5.3 Ethics of using learning analytics in SoTL
While the field of learning analytics offers numerous possibilities to improve student support, teaching practice, curriculum and learning design, there are ethical and data privacy considerations for using learning analytics in ways that protect students, educators and institutions (Ferguson et al., 2016). However, traditional ethical and legal frameworks are challenged by the rapid pace of technological changes in the field of learning analytics and the ways in which data is collected, stored and analysed (Roberts et al., 2017) and are not always applicable to learning analytics.
Ethical considerations of learning analytics such as those related to data ownership and control, data management and security, anonymity and consent vary depending upon the uses and purposes of learning analytics. Is student data being collected and analysed with the intention to improve teaching and learning, to inform institutional planning and processes or to conduct research into the student experience (Corrin et al., 2019)?

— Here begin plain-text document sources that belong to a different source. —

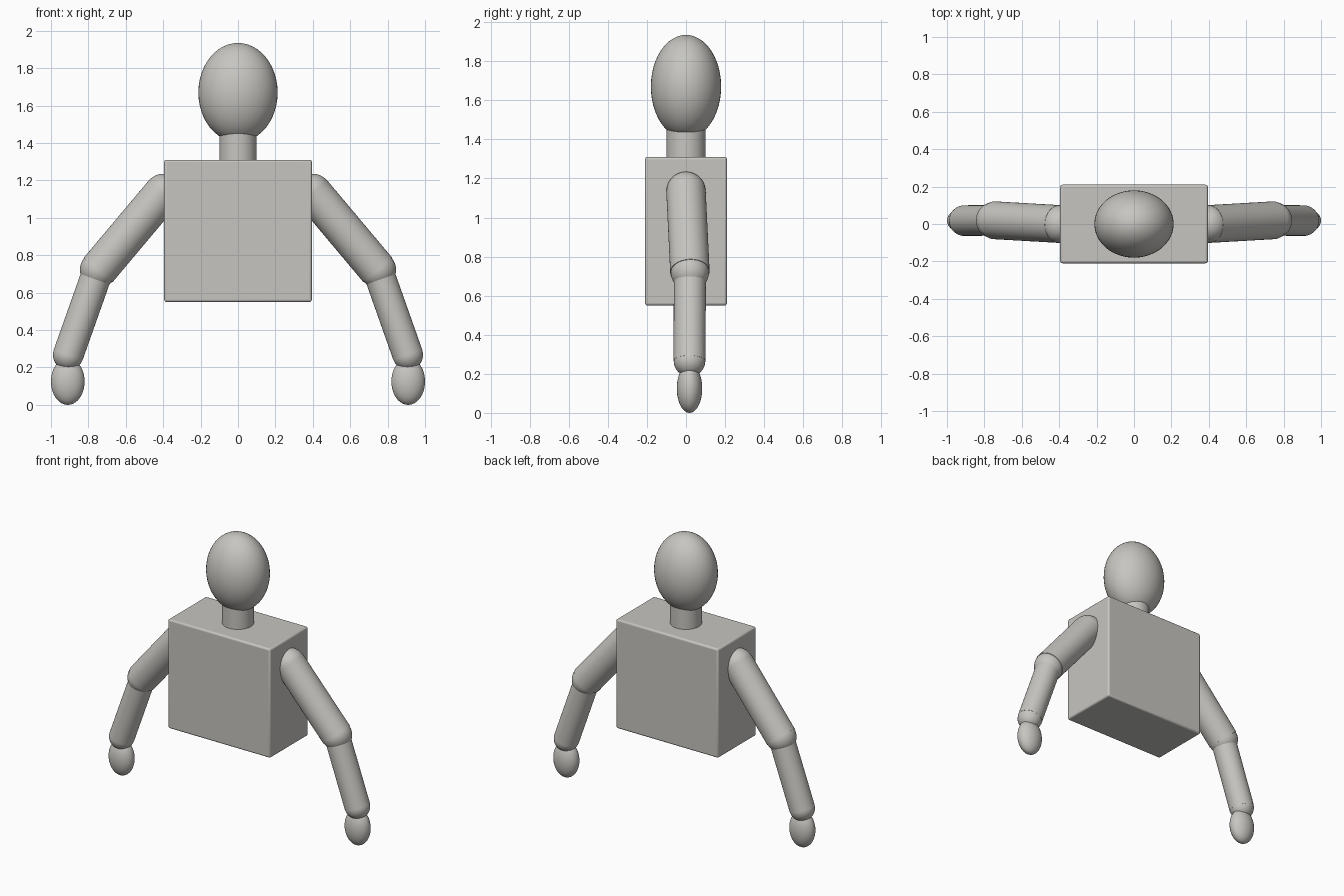
import bpy
import math
from mathutils import Vector

cube = bpy.data.objects.get("Cube")
if cube:
    bpy.data.objects.remove(cube, do_unlink=True)

clay = bpy.data.materials.new("warm_grey")
clay.use_nodes = True
colour = (0.57, 0.56, 0.53, 1)
clay.diffuse_color = colour
clay.node_tree.nodes["Principled BSDF"].inputs["Base Color"].default_value = colour


def finish(name):
    ob = bpy.context.object
    ob.name = name
    ob.data.materials.append(clay)
    bpy.ops.object.shade_smooth_by_angle(angle=math.radians(40))
    return ob


def ellipsoid(name, centre, radii):
    bpy.ops.mesh.primitive_uv_sphere_add(segments=48, ring_count=24, radius=1, location=centre)
    bpy.context.object.scale = radii
    bpy.ops.object.transform_apply(location=False, rotation=False, scale=True)
    return finish(name)


def limb(name, start, end, radius):
    start, end = Vector(start), Vector(end)
    axis = end - start
    bpy.ops.mesh.primitive_cylinder_add(vertices=48, radius=radius, depth=axis.length,
                                        location=(start + end) / 2)
    ob = bpy.context.object
    ob.rotation_euler = axis.to_track_quat("Z", "Y").to_euler()
    return finish(name)


# Torso: box with softly rounded edges
bpy.ops.mesh.primitive_cube_add(size=1, location=(0, 0, 0.93))
bpy.context.object.scale = (0.79, 0.42, 0.76)
bpy.ops.object.transform_apply(location=False, rotation=False, scale=True)
torso = finish("torso")
bevel = torso.modifiers.new("soft_edges", "BEVEL")
bevel.width = 0.012
bevel.segments = 3

# Neck and head
limb("neck", (0, 0, 1.25), (0, 0, 1.5), 0.1)
ellipsoid("head", (0, 0, 1.67), (0.212, 0.18, 0.265))

# Arms: ball joints joined by cylinders, ending in flattened hands
for side, s in (("left", 1), ("right", -1)):
    shoulder = (s * 0.40, 0, 1.135)
    elbow = (s * 0.747, 0.02, 0.722)
    wrist = (s * 0.908, 0.018, 0.267)
    ellipsoid(side + "_shoulder", shoulder, (0.1, 0.1, 0.1))
    limb(side + "_upper_arm", shoulder, elbow, 0.101)
    ellipsoid(side + "_elbow", elbow, (0.098, 0.098, 0.098))
    limb(side + "_forearm", elbow, wrist, 0.082)
    ellipsoid(side + "_wrist", wrist, (0.081, 0.081, 0.081))
    ellipsoid(side + "_hand", (s * 0.91, 0.018, 0.125), (0.09, 0.065, 0.125))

The report by Slade and Tait (2019) proposes ten core issues that are important on a global basis for the use and development of learning analytics in ethics-informed ways. These issues include transparency, data ownership and control, accessibility of data, validity and reliability of data, institutional responsibility and obligation to act, communications, cultural values, inclusion, consent and student agency and responsibility.
The discussion paper by Cornin et al. (2019) examines seven key ethical principles, including: privacy, data ownership and control, transparency, consent, anonymity, non-maleficence and beneficence, data management and security and access. The paper profiles a range of existing learning analytics frameworks used internationally including the Jisc Code of Practice for Learning Analytics (2018), The Open University’s (UK) Policy on Ethical Use of Student Data for Learning Analytics (2014) and the DELICATE Checklist (Drachsler and Greller, 2016 and Drachsler, 2018).
For your SoTL research, find out about the ethical guidelines and code of practice for using learning analytics in your institution. For example, UK’s Leeds University has developed a Learning analytics and you.for their staff. Also, find out how students are being informed about the ethical considerations related to the use of learning analytics in your institution. For example, The Open University (OU) informs the students as a part of the Student Policies: